Segment Start: Information shown
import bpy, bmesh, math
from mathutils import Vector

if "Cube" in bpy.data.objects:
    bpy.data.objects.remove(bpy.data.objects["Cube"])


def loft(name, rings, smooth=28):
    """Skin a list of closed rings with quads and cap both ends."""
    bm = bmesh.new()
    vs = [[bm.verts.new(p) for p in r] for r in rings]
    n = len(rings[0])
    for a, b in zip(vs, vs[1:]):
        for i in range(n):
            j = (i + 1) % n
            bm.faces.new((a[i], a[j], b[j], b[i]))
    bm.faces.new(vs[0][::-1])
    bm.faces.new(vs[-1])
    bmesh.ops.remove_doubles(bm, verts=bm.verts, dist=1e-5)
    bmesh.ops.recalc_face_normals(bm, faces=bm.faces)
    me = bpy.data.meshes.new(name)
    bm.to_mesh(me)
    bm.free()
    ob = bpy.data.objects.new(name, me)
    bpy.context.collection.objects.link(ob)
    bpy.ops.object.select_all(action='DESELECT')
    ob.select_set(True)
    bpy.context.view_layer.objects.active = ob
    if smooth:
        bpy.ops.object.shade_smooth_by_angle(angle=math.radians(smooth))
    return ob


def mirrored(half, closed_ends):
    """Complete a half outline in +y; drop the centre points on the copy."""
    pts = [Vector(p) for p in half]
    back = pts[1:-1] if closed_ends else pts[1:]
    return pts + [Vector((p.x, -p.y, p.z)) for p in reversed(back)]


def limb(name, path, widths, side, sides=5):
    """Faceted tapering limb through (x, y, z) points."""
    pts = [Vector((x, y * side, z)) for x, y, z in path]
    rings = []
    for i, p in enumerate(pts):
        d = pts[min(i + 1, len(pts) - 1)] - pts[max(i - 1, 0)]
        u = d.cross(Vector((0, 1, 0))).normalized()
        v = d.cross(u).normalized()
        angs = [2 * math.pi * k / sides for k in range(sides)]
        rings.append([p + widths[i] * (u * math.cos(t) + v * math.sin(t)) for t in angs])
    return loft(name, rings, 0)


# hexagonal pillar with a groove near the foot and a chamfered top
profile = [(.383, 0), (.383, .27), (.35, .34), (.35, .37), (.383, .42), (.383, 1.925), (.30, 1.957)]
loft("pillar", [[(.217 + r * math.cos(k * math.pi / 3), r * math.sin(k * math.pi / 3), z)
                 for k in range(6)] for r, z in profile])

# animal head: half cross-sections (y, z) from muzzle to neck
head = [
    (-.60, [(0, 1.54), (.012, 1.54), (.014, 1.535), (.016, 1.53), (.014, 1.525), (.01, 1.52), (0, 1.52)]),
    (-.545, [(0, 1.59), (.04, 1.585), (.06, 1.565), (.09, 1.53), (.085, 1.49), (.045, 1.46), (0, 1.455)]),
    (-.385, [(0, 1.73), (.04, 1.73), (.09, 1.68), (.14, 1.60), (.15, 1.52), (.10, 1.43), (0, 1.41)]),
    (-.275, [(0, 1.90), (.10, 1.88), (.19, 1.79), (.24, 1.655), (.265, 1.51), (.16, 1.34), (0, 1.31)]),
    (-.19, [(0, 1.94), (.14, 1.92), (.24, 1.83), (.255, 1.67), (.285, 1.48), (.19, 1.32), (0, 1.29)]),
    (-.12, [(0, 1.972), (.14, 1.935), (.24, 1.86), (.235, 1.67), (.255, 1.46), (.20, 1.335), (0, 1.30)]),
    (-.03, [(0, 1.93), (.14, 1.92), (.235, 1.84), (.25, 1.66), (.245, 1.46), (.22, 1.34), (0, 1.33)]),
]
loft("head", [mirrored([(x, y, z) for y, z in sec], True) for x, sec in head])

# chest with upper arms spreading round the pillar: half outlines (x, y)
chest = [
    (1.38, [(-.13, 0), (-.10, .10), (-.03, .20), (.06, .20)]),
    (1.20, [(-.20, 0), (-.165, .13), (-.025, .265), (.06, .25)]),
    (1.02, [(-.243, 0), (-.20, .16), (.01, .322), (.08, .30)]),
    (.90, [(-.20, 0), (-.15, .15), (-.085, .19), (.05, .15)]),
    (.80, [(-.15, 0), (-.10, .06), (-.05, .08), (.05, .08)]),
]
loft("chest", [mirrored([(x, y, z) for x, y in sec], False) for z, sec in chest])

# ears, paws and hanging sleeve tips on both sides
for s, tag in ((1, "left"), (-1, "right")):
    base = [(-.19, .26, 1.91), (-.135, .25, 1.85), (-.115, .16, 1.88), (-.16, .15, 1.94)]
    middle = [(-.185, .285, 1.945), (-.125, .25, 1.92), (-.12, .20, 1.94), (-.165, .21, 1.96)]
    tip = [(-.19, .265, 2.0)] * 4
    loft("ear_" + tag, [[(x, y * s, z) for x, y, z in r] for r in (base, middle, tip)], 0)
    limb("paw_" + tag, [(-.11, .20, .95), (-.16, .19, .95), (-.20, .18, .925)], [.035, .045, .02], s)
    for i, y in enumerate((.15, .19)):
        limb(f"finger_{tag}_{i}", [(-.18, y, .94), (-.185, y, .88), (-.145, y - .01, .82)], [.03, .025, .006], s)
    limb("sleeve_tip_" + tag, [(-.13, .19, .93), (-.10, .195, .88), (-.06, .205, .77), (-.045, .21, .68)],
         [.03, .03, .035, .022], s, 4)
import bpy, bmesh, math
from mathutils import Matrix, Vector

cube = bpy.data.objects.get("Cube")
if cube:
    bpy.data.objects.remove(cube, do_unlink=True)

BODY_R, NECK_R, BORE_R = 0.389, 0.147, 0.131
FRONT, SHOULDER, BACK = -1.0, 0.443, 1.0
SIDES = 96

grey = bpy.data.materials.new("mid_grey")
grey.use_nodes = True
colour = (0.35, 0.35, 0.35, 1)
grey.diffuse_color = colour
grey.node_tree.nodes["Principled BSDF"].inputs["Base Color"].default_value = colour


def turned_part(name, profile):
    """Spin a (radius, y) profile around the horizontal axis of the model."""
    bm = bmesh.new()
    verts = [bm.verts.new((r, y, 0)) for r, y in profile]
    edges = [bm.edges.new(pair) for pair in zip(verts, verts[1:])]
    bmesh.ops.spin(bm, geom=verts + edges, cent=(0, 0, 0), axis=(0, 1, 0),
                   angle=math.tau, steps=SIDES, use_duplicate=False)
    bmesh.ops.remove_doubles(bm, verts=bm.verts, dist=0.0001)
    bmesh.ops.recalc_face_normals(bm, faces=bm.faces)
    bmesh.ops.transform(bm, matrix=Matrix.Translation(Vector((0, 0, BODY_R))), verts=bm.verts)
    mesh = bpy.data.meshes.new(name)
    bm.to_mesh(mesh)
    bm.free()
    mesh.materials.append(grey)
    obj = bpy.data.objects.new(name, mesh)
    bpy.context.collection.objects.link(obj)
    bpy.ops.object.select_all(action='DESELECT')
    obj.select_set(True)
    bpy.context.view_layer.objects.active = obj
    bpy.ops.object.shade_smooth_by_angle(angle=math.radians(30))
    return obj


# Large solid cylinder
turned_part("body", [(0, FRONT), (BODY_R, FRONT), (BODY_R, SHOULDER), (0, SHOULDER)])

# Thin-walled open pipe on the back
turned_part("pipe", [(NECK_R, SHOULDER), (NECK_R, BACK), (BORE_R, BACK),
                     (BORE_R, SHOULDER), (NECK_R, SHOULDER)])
Segment End: Information shown
### Activity
Your answer should be the full set of records above, restated exactly.

### Exercise output
import bpy, bmesh, math
from mathutils import Vector

if "Cube" in bpy.data.objects:
    bpy.data.objects.remove(bpy.data.objects["Cube"])


def loft(name, rings, smooth=28):
    """Skin a list of closed rings with quads and cap both ends."""
    bm = bmesh.new()
    vs = [[bm.verts.new(p) for p in r] for r in rings]
    n = len(rings[0])
    for a, b in zip(vs, vs[1:]):
        for i in range(n):
            j = (i + 1) % n
            bm.faces.new((a[i], a[j], b[j], b[i]))
    bm.faces.new(vs[0][::-1])
    bm.faces.new(vs[-1])
    bmesh.ops.remove_doubles(bm, verts=bm.verts, dist=1e-5)
    bmesh.ops.recalc_face_normals(bm, faces=bm.faces)
    me = bpy.data.meshes.new(name)
    bm.to_mesh(me)
    bm.free()
    ob = bpy.data.objects.new(name, me)
    bpy.context.collection.objects.link(ob)
    bpy.ops.object.select_all(action='DESELECT')
    ob.select_set(True)
    bpy.context.view_layer.objects.active = ob
    if smooth:
        bpy.ops.object.shade_smooth_by_angle(angle=math.radians(smooth))
    return ob


def mirrored(half, closed_ends):
    """Complete a half outline in +y; drop the centre points on the copy."""
    pts = [Vector(p) for p in half]
    back = pts[1:-1] if closed_ends else pts[1:]
    return pts + [Vector((p.x, -p.y, p.z)) for p in reversed(back)]


def limb(name, path, widths, side, sides=5):
    """Faceted tapering limb through (x, y, z) points."""
    pts = [Vector((x, y * side, z)) for x, y, z in path]
    rings = []
    for i, p in enumerate(pts):
        d = pts[min(i + 1, len(pts) - 1)] - pts[max(i - 1, 0)]
        u = d.cross(Vector((0, 1, 0))).normalized()
        v = d.cross(u).normalized()
        angs = [2 * math.pi * k / sides for k in range(sides)]
        rings.append([p + widths[i] * (u * math.cos(t) + v * math.sin(t)) for t in angs])
    return loft(name, rings, 0)


# hexagonal pillar with a groove near the foot and a chamfered top
profile = [(.383, 0), (.383, .27), (.35, .34), (.35, .37), (.383, .42), (.383, 1.925), (.30, 1.957)]
loft("pillar", [[(.217 + r * math.cos(k * math.pi / 3), r * math.sin(k * math.pi / 3), z)
                 for k in range(6)] for r, z in profile])

# animal head: half cross-sections (y, z) from muzzle to neck
head = [
    (-.60, [(0, 1.54), (.012, 1.54), (.014, 1.535), (.016, 1.53), (.014, 1.525), (.01, 1.52), (0, 1.52)]),
    (-.545, [(0, 1.59), (.04, 1.585), (.06, 1.565), (.09, 1.53), (.085, 1.49), (.045, 1.46), (0, 1.455)]),
    (-.385, [(0, 1.73), (.04, 1.73), (.09, 1.68), (.14, 1.60), (.15, 1.52), (.10, 1.43), (0, 1.41)]),
    (-.275, [(0, 1.90), (.10, 1.88), (.19, 1.79), (.24, 1.655), (.265, 1.51), (.16, 1.34), (0, 1.31)]),
    (-.19, [(0, 1.94), (.14, 1.92), (.24, 1.83), (.255, 1.67), (.285, 1.48), (.19, 1.32), (0, 1.29)]),
    (-.12, [(0, 1.972), (.14, 1.935), (.24, 1.86), (.235, 1.67), (.255, 1.46), (.20, 1.335), (0, 1.30)]),
    (-.03, [(0, 1.93), (.14, 1.92), (.235, 1.84), (.25, 1.66), (.245, 1.46), (.22, 1.34), (0, 1.33)]),
]
loft("head", [mirrored([(x, y, z) for y, z in sec], True) for x, sec in head])

# chest with upper arms spreading round the pillar: half outlines (x, y)
chest = [
    (1.38, [(-.13, 0), (-.10, .10), (-.03, .20), (.06, .20)]),
    (1.20, [(-.20, 0), (-.165, .13), (-.025, .265), (.06, .25)]),
    (1.02, [(-.243, 0), (-.20, .16), (.01, .322), (.08, .30)]),
    (.90, [(-.20, 0), (-.15, .15), (-.085, .19), (.05, .15)]),
    (.80, [(-.15, 0), (-.10, .06), (-.05, .08), (.05, .08)]),
]
loft("chest", [mirrored([(x, y, z) for x, y in sec], False) for z, sec in chest])

# ears, paws and hanging sleeve tips on both sides
for s, tag in ((1, "left"), (-1, "right")):
    base = [(-.19, .26, 1.91), (-.135, .25, 1.85), (-.115, .16, 1.88), (-.16, .15, 1.94)]
    middle = [(-.185, .285, 1.945), (-.125, .25, 1.92), (-.12, .20, 1.94), (-.165, .21, 1.96)]
    tip = [(-.19, .265, 2.0)] * 4
    loft("ear_" + tag, [[(x, y * s, z) for x, y, z in r] for r in (base, middle, tip)], 0)
    limb("paw_" + tag, [(-.11, .20, .95), (-.16, .19, .95), (-.20, .18, .925)], [.035, .045, .02], s)
    for i, y in enumerate((.15, .19)):
        limb(f"finger_{tag}_{i}", [(-.18, y, .94), (-.185, y, .88), (-.145, y - .01, .82)], [.03, .025, .006], s)
    limb("sleeve_tip_" + tag, [(-.13, .19, .93), (-.10, .195, .88), (-.06, .205, .77), (-.045, .21, .68)],
         [.03, .03, .035, .022], s, 4)
import bpy, bmesh, math
from mathutils import Matrix, Vector

cube = bpy.data.objects.get("Cube")
if cube:
    bpy.data.objects.remove(cube, do_unlink=True)

BODY_R, NECK_R, BORE_R = 0.389, 0.147, 0.131
FRONT, SHOULDER, BACK = -1.0, 0.443, 1.0
SIDES = 96

grey = bpy.data.materials.new("mid_grey")
grey.use_nodes = True
colour = (0.35, 0.35, 0.35, 1)
grey.diffuse_color = colour
grey.node_tree.nodes["Principled BSDF"].inputs["Base Color"].default_value = colour


def turned_part(name, profile):
    """Spin a (radius, y) profile around the horizontal axis of the model."""
    bm = bmesh.new()
    verts = [bm.verts.new((r, y, 0)) for r, y in profile]
    edges = [bm.edges.new(pair) for pair in zip(verts, verts[1:])]
    bmesh.ops.spin(bm, geom=verts + edges, cent=(0, 0, 0), axis=(0, 1, 0),
                   angle=math.tau, steps=SIDES, use_duplicate=False)
    bmesh.ops.remove_doubles(bm, verts=bm.verts, dist=0.0001)
    bmesh.ops.recalc_face_normals(bm, faces=bm.faces)
    bmesh.ops.transform(bm, matrix=Matrix.Translation(Vector((0, 0, BODY_R))), verts=bm.verts)
    mesh = bpy.data.meshes.new(name)
    bm.to_mesh(mesh)
    bm.free()
    mesh.materials.append(grey)
    obj = bpy.data.objects.new(name, mesh)
    bpy.context.collection.objects.link(obj)
    bpy.ops.object.select_all(action='DESELECT')
    obj.select_set(True)
    bpy.context.view_layer.objects.active = obj
    bpy.ops.object.shade_smooth_by_angle(angle=math.radians(30))
    return obj


# Large solid cylinder
turned_part("body", [(0, FRONT), (BODY_R, FRONT), (BODY_R, SHOULDER), (0, SHOULDER)])

# Thin-walled open pipe on the back
turned_part("pipe", [(NECK_R, SHOULDER), (NECK_R, BACK), (BORE_R, BACK),
                     (BORE_R, SHOULDER), (NECK_R, SHOULDER)])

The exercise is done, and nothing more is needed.